WHAT YOU WILL DO: An acceptable answer repeats exactly the line with "edges = [e for" and each line after it through the end of the entries, and includes nothing else.

Dataset excerpts
- - -
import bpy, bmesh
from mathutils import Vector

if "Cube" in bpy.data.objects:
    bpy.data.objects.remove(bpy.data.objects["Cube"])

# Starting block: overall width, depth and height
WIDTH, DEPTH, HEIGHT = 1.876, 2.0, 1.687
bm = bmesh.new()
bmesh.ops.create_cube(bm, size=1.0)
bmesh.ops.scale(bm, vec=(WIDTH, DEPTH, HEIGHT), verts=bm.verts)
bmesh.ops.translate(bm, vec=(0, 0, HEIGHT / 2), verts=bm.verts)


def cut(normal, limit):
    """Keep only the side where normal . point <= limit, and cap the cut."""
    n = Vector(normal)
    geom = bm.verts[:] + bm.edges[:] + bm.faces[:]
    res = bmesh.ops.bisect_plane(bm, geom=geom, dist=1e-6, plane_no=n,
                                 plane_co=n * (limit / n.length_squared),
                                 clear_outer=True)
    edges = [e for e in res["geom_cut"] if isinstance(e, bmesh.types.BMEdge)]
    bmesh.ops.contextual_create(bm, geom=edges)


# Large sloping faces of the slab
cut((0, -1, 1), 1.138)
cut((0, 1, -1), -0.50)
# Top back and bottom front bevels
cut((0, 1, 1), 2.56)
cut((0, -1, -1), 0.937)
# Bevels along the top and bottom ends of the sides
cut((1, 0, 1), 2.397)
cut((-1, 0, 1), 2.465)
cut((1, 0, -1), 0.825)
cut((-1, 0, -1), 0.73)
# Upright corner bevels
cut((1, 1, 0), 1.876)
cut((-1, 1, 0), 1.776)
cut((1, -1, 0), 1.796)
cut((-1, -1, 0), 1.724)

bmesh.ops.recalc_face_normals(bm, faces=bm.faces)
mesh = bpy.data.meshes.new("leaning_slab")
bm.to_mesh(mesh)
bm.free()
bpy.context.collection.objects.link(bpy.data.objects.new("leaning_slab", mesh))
- - -
COMPLETED TASK:
    edges = [e for e in res["geom_cut"] if isinstance(e, bmesh.types.BMEdge)]
    bmesh.ops.contextual_create(bm, geom=edges)


# Large sloping faces of the slab
cut((0, -1, 1), 1.138)
cut((0, 1, -1), -0.50)
# Top back and bottom front bevels
cut((0, 1, 1), 2.56)
cut((0, -1, -1), 0.937)
# Bevels along the top and bottom ends of the sides
cut((1, 0, 1), 2.397)
cut((-1, 0, 1), 2.465)
cut((1, 0, -1), 0.825)
cut((-1, 0, -1), 0.73)
# Upright corner bevels
cut((1, 1, 0), 1.876)
cut((-1, 1, 0), 1.776)
cut((1, -1, 0), 1.796)
cut((-1, -1, 0), 1.724)

bmesh.ops.recalc_face_normals(bm, faces=bm.faces)
mesh = bpy.data.meshes.new("leaning_slab")
bm.to_mesh(mesh)
bm.free()
bpy.context.collection.objects.link(bpy.data.objects.new("leaning_slab", mesh))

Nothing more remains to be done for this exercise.